Start of Data provided
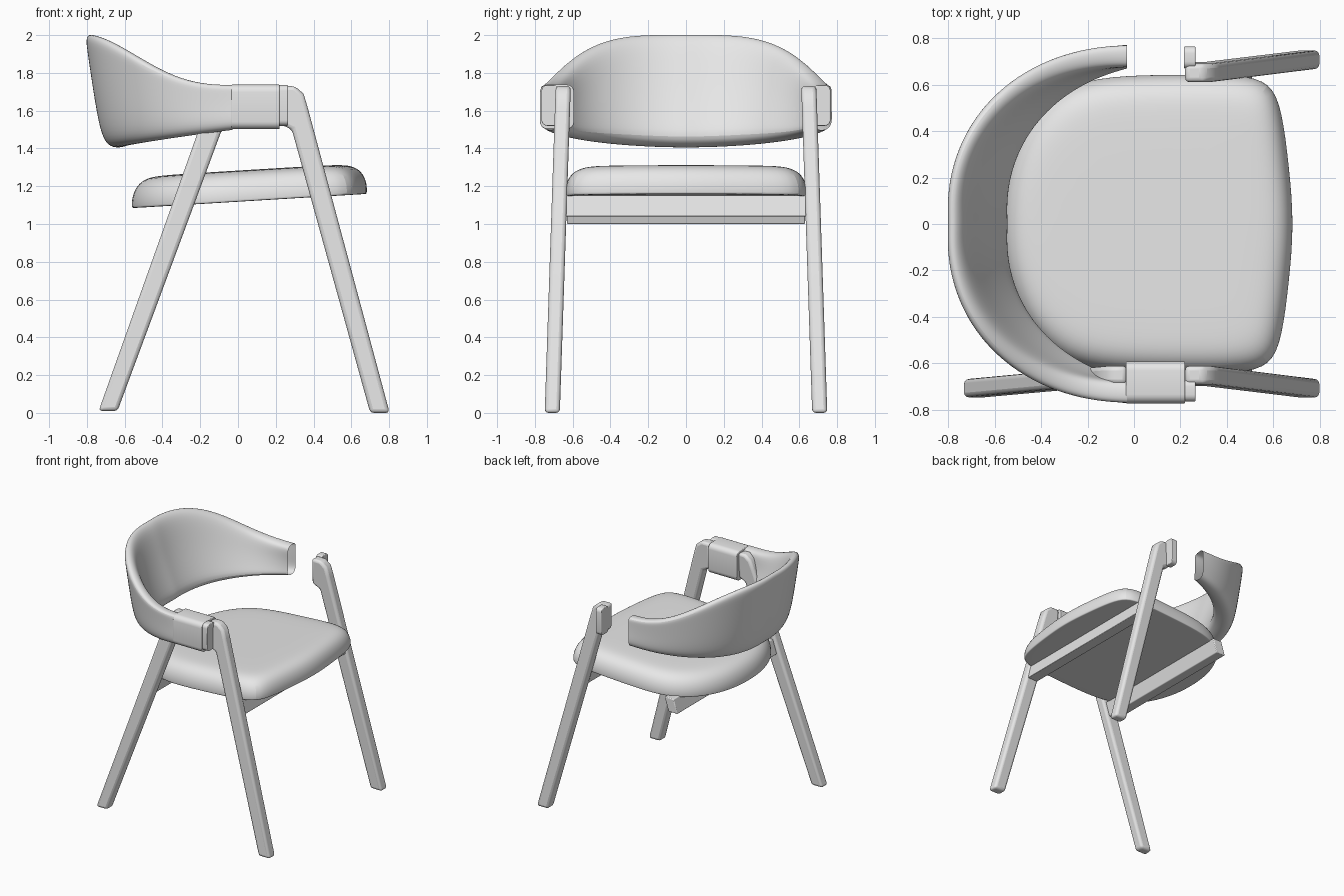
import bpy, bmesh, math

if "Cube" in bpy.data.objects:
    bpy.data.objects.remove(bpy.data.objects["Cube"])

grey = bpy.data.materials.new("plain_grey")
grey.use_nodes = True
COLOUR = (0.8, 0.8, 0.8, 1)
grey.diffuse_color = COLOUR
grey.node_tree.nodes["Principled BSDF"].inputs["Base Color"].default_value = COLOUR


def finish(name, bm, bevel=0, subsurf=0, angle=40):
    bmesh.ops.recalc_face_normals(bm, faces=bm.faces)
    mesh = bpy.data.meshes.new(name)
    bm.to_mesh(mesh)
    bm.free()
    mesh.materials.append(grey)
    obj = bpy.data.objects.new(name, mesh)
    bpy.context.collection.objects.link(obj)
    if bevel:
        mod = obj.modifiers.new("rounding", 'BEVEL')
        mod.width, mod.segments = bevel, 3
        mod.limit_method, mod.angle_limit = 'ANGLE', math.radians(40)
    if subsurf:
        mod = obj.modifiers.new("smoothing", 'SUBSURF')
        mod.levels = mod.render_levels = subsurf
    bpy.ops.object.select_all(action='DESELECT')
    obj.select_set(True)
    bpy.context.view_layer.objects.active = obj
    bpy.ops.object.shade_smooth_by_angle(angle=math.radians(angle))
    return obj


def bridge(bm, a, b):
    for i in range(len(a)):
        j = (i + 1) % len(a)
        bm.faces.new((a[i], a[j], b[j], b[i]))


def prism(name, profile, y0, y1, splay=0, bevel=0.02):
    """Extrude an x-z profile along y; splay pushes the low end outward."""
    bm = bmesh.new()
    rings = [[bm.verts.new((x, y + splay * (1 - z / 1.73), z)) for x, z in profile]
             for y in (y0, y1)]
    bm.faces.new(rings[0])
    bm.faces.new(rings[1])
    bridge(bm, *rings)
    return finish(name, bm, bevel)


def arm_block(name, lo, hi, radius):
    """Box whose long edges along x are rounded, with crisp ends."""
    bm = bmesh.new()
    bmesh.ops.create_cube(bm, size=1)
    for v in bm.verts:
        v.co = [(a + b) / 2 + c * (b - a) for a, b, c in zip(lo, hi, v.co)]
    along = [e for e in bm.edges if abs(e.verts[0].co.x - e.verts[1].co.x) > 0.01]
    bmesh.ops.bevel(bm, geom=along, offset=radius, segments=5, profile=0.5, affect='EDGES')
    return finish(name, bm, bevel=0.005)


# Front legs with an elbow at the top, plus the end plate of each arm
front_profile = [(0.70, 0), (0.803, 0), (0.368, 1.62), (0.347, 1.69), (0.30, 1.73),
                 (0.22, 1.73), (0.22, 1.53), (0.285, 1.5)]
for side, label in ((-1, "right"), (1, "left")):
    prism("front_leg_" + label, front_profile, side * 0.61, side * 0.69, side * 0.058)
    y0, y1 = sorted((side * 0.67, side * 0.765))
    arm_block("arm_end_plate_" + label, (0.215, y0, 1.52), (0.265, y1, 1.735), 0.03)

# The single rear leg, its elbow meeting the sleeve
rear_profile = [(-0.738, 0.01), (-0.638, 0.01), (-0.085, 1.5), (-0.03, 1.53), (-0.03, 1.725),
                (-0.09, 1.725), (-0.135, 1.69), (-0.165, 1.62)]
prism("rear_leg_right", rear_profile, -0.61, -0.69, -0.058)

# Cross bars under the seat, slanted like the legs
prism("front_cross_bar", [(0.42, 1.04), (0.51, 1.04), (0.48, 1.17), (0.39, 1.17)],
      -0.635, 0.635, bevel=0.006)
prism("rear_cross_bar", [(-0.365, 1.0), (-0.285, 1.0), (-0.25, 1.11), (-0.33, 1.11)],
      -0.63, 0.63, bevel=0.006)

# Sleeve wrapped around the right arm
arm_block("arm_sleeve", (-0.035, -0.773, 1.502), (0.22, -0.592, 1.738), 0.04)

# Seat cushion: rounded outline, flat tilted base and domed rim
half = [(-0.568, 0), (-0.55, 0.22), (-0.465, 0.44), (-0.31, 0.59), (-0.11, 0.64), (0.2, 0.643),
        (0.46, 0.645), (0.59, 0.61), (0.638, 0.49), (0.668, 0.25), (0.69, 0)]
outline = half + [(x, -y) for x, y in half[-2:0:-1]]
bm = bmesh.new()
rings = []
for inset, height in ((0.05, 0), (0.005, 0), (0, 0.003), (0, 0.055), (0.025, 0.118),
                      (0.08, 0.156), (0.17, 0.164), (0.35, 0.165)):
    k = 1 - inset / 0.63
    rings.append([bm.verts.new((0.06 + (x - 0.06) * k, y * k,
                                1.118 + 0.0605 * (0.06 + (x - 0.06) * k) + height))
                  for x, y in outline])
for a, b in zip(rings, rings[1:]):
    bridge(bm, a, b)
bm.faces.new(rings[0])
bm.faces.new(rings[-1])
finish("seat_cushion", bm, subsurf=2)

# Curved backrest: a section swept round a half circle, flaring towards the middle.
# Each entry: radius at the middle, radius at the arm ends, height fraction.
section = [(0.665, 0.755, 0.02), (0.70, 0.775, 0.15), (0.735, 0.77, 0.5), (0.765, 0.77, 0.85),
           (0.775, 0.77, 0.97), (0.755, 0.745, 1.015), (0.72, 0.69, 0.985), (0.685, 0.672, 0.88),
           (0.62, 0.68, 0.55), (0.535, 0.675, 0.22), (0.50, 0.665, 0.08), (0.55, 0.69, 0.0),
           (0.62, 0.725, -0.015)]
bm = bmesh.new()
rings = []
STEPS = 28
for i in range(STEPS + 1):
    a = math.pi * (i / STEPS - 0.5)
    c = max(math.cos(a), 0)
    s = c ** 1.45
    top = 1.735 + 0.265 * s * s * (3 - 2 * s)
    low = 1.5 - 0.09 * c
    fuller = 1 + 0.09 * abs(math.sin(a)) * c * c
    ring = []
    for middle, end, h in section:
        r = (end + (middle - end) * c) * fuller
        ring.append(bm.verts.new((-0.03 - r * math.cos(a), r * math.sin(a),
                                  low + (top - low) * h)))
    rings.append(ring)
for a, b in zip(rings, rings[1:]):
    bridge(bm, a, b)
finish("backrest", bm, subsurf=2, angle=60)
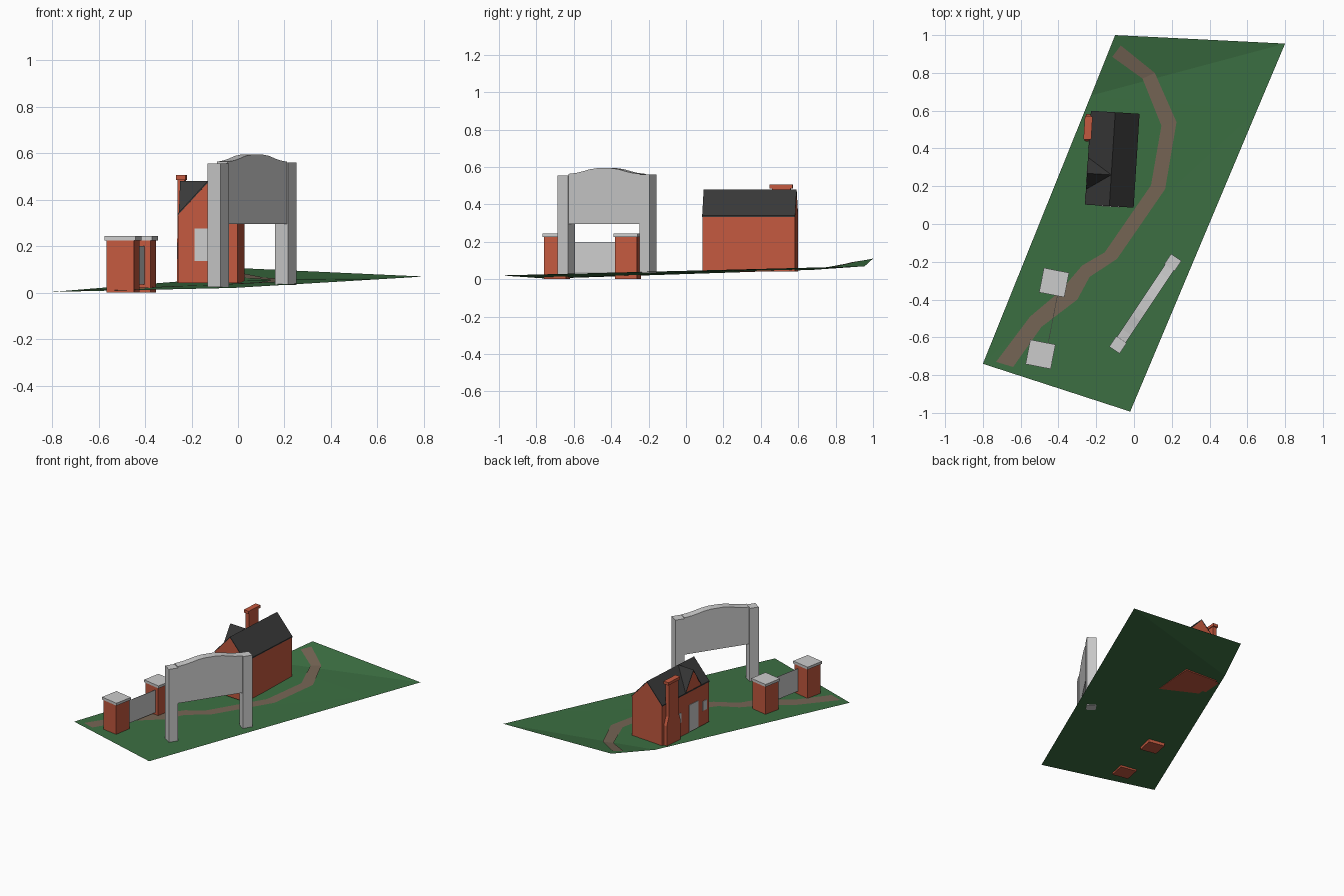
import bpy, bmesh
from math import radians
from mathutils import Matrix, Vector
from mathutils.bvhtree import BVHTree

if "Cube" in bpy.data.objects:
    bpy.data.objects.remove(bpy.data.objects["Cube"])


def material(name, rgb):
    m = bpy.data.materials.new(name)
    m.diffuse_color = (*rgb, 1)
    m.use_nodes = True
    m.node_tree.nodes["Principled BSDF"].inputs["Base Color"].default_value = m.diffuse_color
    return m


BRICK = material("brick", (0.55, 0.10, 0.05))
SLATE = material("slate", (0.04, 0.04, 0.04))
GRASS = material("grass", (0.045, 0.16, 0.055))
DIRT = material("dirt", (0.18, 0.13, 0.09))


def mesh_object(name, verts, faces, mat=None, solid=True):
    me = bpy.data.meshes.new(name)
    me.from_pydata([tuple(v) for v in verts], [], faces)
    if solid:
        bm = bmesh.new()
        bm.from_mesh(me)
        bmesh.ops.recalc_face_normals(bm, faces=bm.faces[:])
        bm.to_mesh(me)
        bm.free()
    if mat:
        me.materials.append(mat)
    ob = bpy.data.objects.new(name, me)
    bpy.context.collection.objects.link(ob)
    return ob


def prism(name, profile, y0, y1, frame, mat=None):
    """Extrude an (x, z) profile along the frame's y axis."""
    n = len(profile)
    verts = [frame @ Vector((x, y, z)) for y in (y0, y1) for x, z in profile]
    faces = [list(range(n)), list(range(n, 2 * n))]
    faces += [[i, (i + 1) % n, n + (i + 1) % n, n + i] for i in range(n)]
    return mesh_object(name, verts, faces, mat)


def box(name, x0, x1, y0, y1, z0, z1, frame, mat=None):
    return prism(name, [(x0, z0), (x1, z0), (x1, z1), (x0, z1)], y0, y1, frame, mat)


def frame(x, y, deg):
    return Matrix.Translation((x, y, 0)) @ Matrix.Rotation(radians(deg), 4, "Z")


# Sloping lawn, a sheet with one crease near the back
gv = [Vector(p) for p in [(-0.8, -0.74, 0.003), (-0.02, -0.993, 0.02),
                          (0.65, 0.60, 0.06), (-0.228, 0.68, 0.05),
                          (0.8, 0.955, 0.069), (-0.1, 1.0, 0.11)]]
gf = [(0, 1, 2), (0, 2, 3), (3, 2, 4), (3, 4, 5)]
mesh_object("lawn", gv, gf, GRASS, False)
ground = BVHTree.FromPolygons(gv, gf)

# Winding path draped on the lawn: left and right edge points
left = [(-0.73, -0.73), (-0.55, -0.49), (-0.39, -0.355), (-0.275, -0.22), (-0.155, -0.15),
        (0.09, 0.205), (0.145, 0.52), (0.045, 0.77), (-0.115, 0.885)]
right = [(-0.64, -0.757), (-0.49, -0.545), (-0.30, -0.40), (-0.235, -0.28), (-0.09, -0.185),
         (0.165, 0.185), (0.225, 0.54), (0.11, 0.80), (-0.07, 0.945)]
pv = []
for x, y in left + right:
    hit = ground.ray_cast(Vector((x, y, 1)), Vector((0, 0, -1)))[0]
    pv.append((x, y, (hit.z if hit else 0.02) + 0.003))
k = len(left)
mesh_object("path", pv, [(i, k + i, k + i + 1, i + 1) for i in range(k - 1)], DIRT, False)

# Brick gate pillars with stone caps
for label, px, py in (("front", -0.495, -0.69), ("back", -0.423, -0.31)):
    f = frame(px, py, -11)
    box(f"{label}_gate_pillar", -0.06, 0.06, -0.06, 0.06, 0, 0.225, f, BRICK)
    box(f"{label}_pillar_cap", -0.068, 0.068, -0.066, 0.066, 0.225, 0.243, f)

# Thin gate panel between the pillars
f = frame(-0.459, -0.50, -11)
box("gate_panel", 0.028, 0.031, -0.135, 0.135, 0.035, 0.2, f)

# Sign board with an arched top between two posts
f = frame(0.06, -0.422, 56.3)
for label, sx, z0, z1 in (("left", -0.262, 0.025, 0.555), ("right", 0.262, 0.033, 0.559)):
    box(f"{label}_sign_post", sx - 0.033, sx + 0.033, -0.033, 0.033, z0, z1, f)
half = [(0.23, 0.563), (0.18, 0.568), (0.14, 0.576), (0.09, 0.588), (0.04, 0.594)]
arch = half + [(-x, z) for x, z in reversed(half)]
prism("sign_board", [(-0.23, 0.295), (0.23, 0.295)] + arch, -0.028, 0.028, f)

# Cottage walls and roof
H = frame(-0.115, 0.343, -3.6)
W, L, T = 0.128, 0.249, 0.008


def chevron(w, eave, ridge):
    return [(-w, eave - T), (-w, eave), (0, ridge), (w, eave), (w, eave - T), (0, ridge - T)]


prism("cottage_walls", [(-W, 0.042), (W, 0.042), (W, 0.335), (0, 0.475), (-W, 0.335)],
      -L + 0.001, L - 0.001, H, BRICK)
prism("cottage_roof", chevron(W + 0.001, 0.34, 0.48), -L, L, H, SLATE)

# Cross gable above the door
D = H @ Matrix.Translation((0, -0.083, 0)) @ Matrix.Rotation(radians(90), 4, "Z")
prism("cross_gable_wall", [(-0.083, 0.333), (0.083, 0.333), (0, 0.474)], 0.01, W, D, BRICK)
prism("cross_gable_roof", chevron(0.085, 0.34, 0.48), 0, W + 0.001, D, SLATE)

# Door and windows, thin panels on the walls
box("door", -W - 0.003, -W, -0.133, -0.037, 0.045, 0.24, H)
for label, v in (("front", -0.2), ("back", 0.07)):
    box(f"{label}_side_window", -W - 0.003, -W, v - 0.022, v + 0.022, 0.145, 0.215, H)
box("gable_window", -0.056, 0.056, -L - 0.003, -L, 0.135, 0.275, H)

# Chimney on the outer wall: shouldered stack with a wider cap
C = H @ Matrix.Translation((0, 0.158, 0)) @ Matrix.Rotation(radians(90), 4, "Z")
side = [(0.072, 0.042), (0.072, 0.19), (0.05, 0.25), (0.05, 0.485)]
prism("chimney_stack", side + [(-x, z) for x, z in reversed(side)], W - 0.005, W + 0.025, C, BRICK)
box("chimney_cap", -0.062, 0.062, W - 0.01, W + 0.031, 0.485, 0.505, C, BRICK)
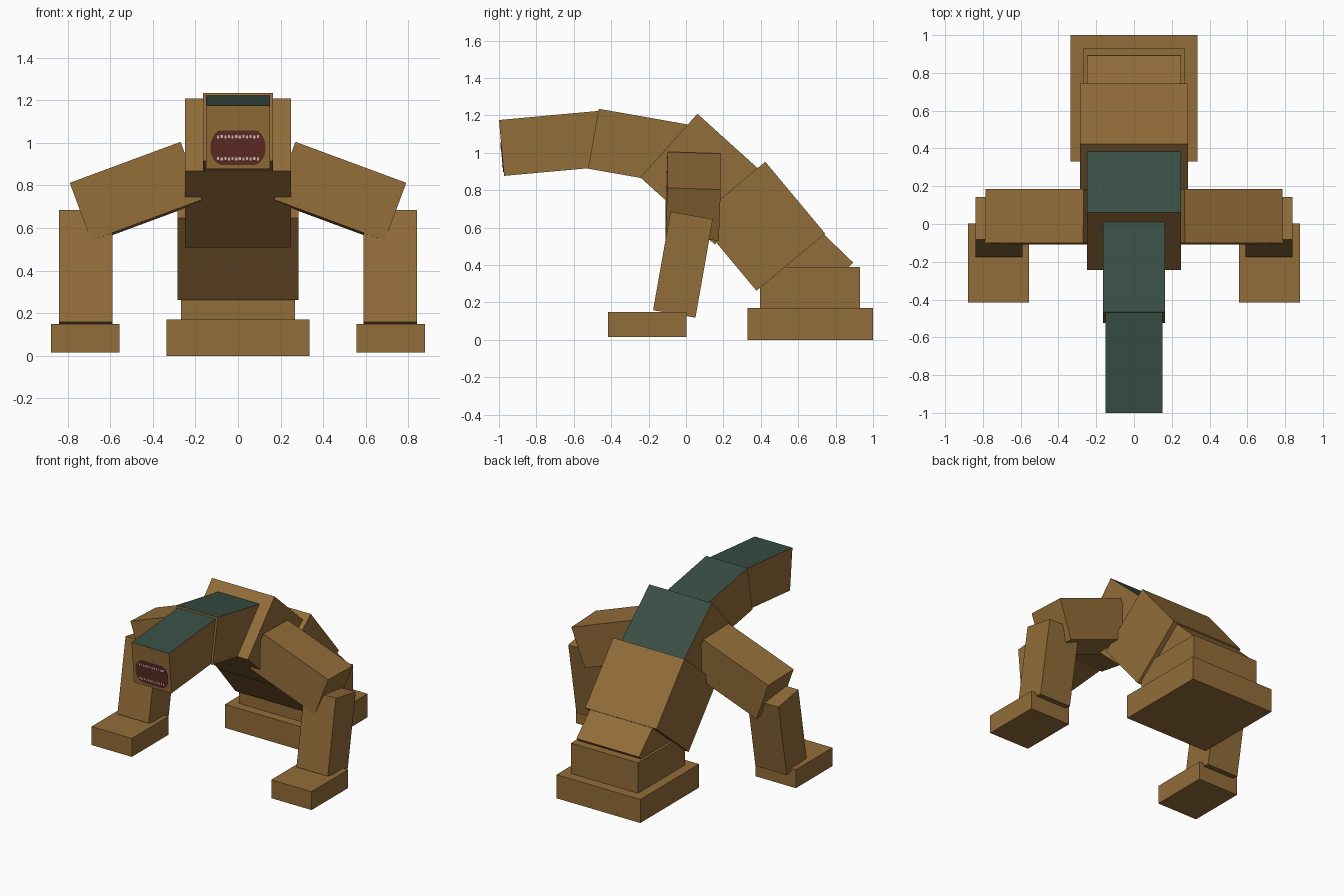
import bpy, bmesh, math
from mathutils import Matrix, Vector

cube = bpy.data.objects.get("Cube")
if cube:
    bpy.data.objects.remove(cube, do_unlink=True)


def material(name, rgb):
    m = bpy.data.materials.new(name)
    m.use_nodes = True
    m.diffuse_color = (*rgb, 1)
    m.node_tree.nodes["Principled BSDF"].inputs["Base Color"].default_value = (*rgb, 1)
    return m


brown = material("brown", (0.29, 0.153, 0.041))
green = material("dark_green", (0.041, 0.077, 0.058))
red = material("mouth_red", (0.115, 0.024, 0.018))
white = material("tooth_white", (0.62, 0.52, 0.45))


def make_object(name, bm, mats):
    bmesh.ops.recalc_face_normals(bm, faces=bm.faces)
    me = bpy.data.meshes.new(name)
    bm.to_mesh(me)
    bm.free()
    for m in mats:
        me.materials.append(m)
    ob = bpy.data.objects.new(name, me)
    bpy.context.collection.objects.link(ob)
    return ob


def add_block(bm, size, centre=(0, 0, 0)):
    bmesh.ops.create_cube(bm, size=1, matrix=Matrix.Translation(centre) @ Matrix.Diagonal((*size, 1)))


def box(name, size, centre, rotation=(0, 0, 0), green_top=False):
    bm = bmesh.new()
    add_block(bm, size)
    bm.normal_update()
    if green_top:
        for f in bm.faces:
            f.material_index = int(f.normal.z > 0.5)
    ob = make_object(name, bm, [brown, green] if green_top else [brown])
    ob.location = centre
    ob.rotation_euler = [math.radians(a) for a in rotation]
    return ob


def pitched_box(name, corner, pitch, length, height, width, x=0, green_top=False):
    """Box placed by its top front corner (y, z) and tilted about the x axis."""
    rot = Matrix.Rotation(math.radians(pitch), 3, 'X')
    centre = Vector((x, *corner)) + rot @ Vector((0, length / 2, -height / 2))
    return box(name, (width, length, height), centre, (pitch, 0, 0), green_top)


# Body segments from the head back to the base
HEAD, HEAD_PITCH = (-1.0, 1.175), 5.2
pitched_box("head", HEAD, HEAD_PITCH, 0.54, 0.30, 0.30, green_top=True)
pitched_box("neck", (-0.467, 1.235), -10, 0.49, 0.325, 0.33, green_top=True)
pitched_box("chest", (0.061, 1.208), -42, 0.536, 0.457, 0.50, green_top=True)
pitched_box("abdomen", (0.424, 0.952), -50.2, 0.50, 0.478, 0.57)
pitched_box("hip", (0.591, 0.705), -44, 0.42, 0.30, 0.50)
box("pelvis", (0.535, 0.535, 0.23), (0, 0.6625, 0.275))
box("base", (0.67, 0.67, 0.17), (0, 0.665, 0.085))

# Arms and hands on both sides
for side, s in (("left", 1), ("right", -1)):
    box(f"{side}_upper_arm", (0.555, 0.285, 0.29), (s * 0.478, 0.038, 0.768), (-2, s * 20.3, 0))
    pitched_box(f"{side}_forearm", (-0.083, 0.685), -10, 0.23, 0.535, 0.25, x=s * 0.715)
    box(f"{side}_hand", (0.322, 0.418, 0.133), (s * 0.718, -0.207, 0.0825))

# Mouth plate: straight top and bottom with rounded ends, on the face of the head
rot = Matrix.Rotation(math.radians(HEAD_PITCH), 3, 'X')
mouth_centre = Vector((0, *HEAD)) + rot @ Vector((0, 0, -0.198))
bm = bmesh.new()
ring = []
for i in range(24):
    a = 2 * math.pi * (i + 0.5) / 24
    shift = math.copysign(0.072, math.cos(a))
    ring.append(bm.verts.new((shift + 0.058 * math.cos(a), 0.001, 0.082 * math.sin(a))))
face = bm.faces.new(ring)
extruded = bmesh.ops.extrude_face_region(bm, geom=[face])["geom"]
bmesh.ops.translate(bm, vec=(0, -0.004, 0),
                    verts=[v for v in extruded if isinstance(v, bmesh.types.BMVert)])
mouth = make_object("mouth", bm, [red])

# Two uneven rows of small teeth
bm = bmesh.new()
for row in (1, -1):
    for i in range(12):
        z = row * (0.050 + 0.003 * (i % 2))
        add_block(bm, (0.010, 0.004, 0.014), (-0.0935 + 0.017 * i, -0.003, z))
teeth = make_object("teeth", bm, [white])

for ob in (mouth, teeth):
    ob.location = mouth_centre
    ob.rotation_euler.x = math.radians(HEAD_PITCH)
End of Data provided
Task directions: Retype exactly the lines of the data above that fall between the line with "ob.rotation_euler = [math.radians(a)" and the line with "# Mouth plate: straight", inclusive, and add nothing.

Result of the exercise:
    ob.rotation_euler = [math.radians(a) for a in rotation]
    return ob


def pitched_box(name, corner, pitch, length, height, width, x=0, green_top=False):
    """Box placed by its top front corner (y, z) and tilted about the x axis."""
    rot = Matrix.Rotation(math.radians(pitch), 3, 'X')
    centre = Vector((x, *corner)) + rot @ Vector((0, length / 2, -height / 2))
    return box(name, (width, length, height), centre, (pitch, 0, 0), green_top)


# Body segments from the head back to the base
HEAD, HEAD_PITCH = (-1.0, 1.175), 5.2
pitched_box("head", HEAD, HEAD_PITCH, 0.54, 0.30, 0.30, green_top=True)
pitched_box("neck", (-0.467, 1.235), -10, 0.49, 0.325, 0.33, green_top=True)
pitched_box("chest", (0.061, 1.208), -42, 0.536, 0.457, 0.50, green_top=True)
pitched_box("abdomen", (0.424, 0.952), -50.2, 0.50, 0.478, 0.57)
pitched_box("hip", (0.591, 0.705), -44, 0.42, 0.30, 0.50)
box("pelvis", (0.535, 0.535, 0.23), (0, 0.6625, 0.275))
box("base", (0.67, 0.67, 0.17), (0, 0.665, 0.085))

# Arms and hands on both sides
for side, s in (("left", 1), ("right", -1)):
    box(f"{side}_upper_arm", (0.555, 0.285, 0.29), (s * 0.478, 0.038, 0.768), (-2, s * 20.3, 0))
    pitched_box(f"{side}_forearm", (-0.083, 0.685), -10, 0.23, 0.535, 0.25, x=s * 0.715)
    box(f"{side}_hand", (0.322, 0.418, 0.133), (s * 0.718, -0.207, 0.0825))

# Mouth plate: straight top and bottom with rounded ends, on the face of the head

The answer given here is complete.